Quick Value 9.14.20 (FISV)
Fiserv Inc ($FISV)
Another week of downward trend across all indices with most markets practically unchanged over the past 8 weeks / 2 months…
Inflation looks like it’s running high with a few months of bigger than usual gains.
This looks more like a rebound from declining prices in March through May in an attempt to “return to normal.”
The Federal Reserve has an objective of maintaining price stability which they deem to be 2% inflation on an annual basis. As a country, we’re still having a hard time maintaining this target.
Famed investor Stan Druckenmiller was recently on CNBC talking about the risks of both inflation and deflation in the current market environment. Thanks to the $3.5tn stimulus package, Druck warns we might see 5-10% inflation rates over the next few years. Conversely, he also thinks we’re running the risk of deflation as well.
How is this possible?
There are all sorts of factors at play. But one of the most vital in my mind is the fact that we’ve seen this massive increase in the Government balance sheet since coming out of the crisis yet almost no uptick in the rate of spending as measured by money velocity:
So where is all of this going?
The new Modern Monetary Theorists (MMT) makes the argument that this Government spending is creating a surplus on private sector balance sheets and as long as inflation / demand for money remains intact then it creates a net societal benefit. An interesting concept for sure… Time will tell!
Fiserv Inc (FISV)
Fiserv is a Milwaukee-based payments-technology company.
The business had done a good job of growing on its own for years and in 2019 combined with First Data Corp in an all-stock deal issuing ~288m shares for $29bn. First Data had always been pretty cheap but carried high levels of debt from their LBO days.
Fiserv provides electronic payment and account processing services to banks, a mission critical function for processing transactions. While Fist Data is a major player in credit/debit card transaction processing serving some 6m businesses around the world.
This is a somewhat complicated industry but this visual layout helps to explain where Fiserv (and First Data) fit in the value chain…
After the First Data merger, there are now 670m outstanding shares at a $93 stock price = $62bn market cap. There is $21bn or so in net debt for an enterprise value of $83bn.

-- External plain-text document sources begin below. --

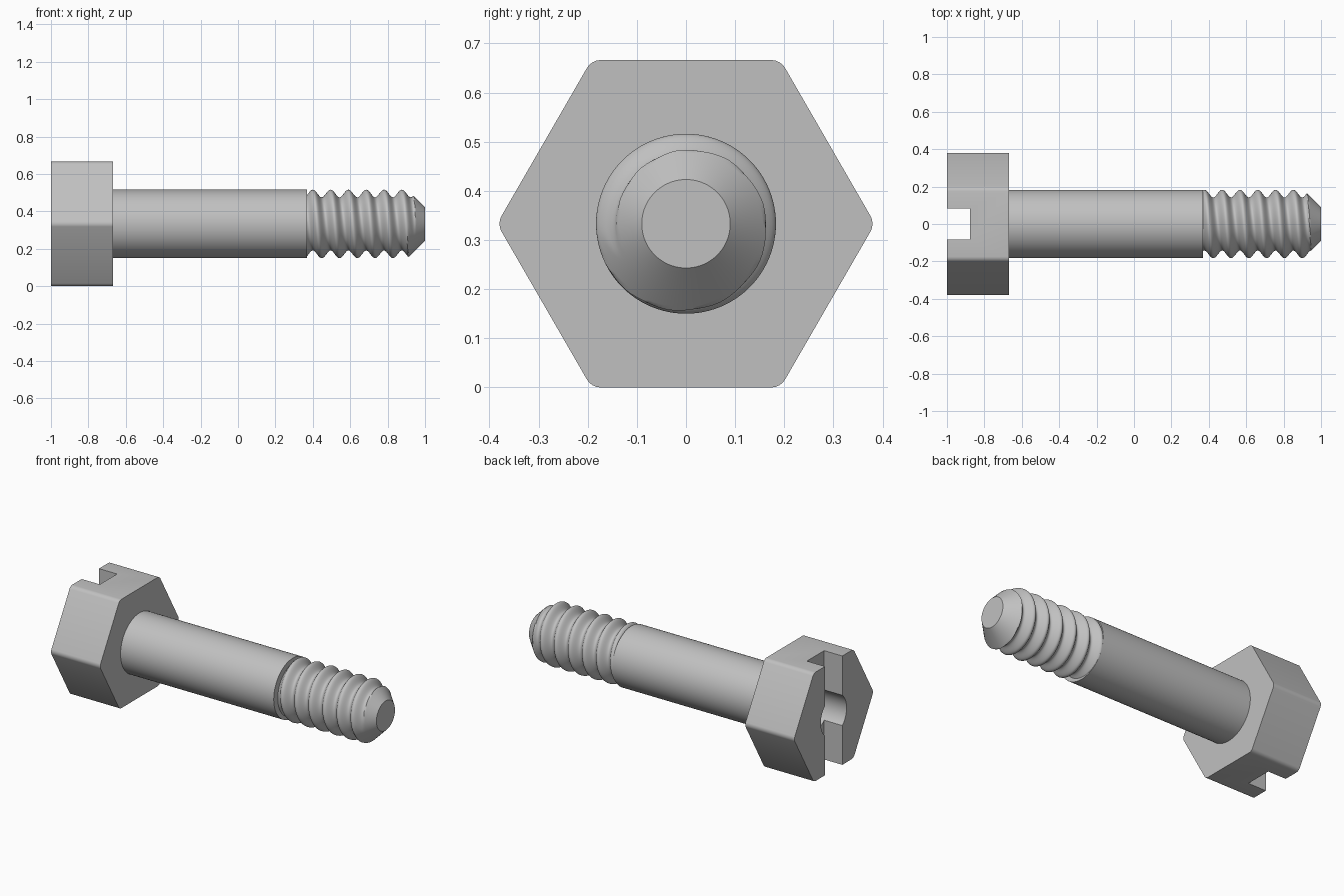
import bpy, bmesh, math
from mathutils import Matrix

if "Cube" in bpy.data.objects:
    bpy.data.objects.remove(bpy.data.objects["Cube"], do_unlink=True)

AXIS_Z = 0.333          # height of the bolt axis
SHANK_R = 0.183
HEAD_END, SHANK_END, TIP = -0.667, 0.37, 1.0

steel = bpy.data.materials.new("grey steel")
steel.use_nodes = True
grey = (0.53, 0.53, 0.53, 1)
steel.diffuse_color = grey
steel.node_tree.nodes["Principled BSDF"].inputs["Base Color"].default_value = grey


def make(name, bm, smooth=None):
    bmesh.ops.recalc_face_normals(bm, faces=bm.faces)
    mesh = bpy.data.meshes.new(name)
    bm.to_mesh(mesh)
    bm.free()
    obj = bpy.data.objects.new(name, mesh)
    bpy.context.collection.objects.link(obj)
    mesh.materials.append(steel)
    obj.location.z = AXIS_Z
    bpy.ops.object.select_all(action='DESELECT')
    obj.select_set(True)
    bpy.context.view_layer.objects.active = obj
    if smooth:
        bpy.ops.object.shade_smooth_by_angle(angle=math.radians(smooth))
    return obj


def prism(x0, x1, radius, sides):
    """Closed prism along x with a corner on the y axis."""
    bm = bmesh.new()
    ring = [2 * math.pi * i / sides for i in range(sides)]
    face = bm.faces.new([bm.verts.new((x0, radius * math.cos(a), radius * math.sin(a)))
                         for a in ring])
    ext = bmesh.ops.extrude_face_region(bm, geom=[face], use_keep_orig=True)
    moved = [g for g in ext["geom"] if isinstance(g, bmesh.types.BMVert)]
    bmesh.ops.translate(bm, verts=moved, vec=(x1 - x0, 0, 0))
    return bm


def cut(target, cutter):
    cutter.hide_render = True
    mod = target.modifiers.new("cut", 'BOOLEAN')
    mod.operation, mod.solver, mod.object = 'DIFFERENCE', 'EXACT', cutter
    bpy.ops.object.select_all(action='DESELECT')
    target.select_set(True)
    bpy.context.view_layer.objects.active = target
    bpy.ops.object.modifier_apply(modifier=mod.name)
    bpy.data.objects.remove(cutter, do_unlink=True)


# Hexagonal head with softened corners
bm = prism(-1, HEAD_END, AXIS_Z / math.cos(math.pi / 6), 6)
corners = [e for e in bm.edges if abs(e.verts[0].co.x - e.verts[1].co.x) > 0.1]
bmesh.ops.bevel(bm, geom=corners, offset=0.0173, segments=4, profile=0.5, affect='EDGES')
head = make("hex_head", bm)

# Screwdriver slot and round centre recess
bm = bmesh.new()
bmesh.ops.create_cube(bm, size=1, matrix=Matrix.Translation((-1, 0, 0))
                      @ Matrix.Diagonal((0.246, 0.167, 1, 1)))
cut(head, make("slot_cutter", bm))
cut(head, make("recess_cutter", prism(-1.1, -0.75, 0.125, 48)))
bpy.ops.object.shade_smooth_by_angle(angle=math.radians(25))

# Plain shank
make("shank", prism(HEAD_END - 0.01, SHANK_END, SHANK_R, 96), 30)

# Threaded end: a right-handed helical grid clipped to the thread length and tip cone
PITCH, CREST, DEPTH = 0.0952, 0.40, 0.041
ROWS, COLS = 20, 96
turns = math.ceil((TIP - SHANK_END) / PITCH) + 1
bm = bmesh.new()
grid = []
for k in range(-2 * ROWS, turns * ROWS):
    row = []
    for j in range(COLS + 1):
        a = 2 * math.pi * j / COLS
        x = CREST + PITCH * (k / ROWS + j / COLS)
        x = min(max(x, SHANK_END), TIP)
        phase = (x - CREST) / PITCH - j / COLS
        wave = (1 + math.cos(2 * math.pi * phase)) / 2
        r = min(SHANK_R - DEPTH * (1 - wave), 0.09 + TIP - x)
        row.append(bm.verts.new((x, -r * math.sin(a), r * math.cos(a))))
    grid.append(row)
for low, high in zip(grid, grid[1:]):
    for j in range(COLS):
        bm.faces.new((low[j], low[j + 1], high[j + 1], high[j]))
bmesh.ops.remove_doubles(bm, verts=bm.verts, dist=0.0002)
bmesh.ops.holes_fill(bm, edges=[e for e in bm.edges if e.is_boundary], sides=0)
make("threaded_tip", bm, 35)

When the deal was announced, they called for $3.6bn in annual free cash flow include just shy of $1bn in synergies… This is about $5.40 per share or 17x P/FCF at today’s price. Maybe not outrageous with other merchant processing peers GPN and FIS trading >20x earnings today and all players having solid growth prospects thanks to increasing digital payments.
Prior to the merger, legacy Fiserv had been plowing most of its cash flow into smaller acquisitions and primarily stock buybacks. First Data didn’t have much of an option with their $1.5-2bn in free cash flow other than to repay the massive $16bn debt pile (which has since been inherited by the combined company).
This makes for a somewhat interesting combination…
Both of these businesses are growing organically. First Data didn’t have any capital deployment options other than to repay debt. Fiserv didn’t have enough capital deployment options other than to buyback stock (at lofty prices too).
Following the deal, Fiserv has effectively levered up only modestly — about 3.5x net debt to EBITDA at $6bn in EBITDA — and will likely spend some time getting into a “reasonable” range for leverage. This might be a much better decision on returns compared to buying back stock at 20-25x earnings over time.
There are other nuances to the industry but that’s worth a deeper dive. At a high level, you have a $62bn company doing $3.5bn+ in FCF with modest debt and good sales growth.
Consider, for instance, that AT&T (T) has a similar ratio of debt to FCF — about 6x — yet they are committed to paying about 60% of that 6x in dividends per year… Fiserv is free to quickly repay debt and then find the next arrow in the quiver…
Here are some key metrics touted by the company during the Q2 earnings release: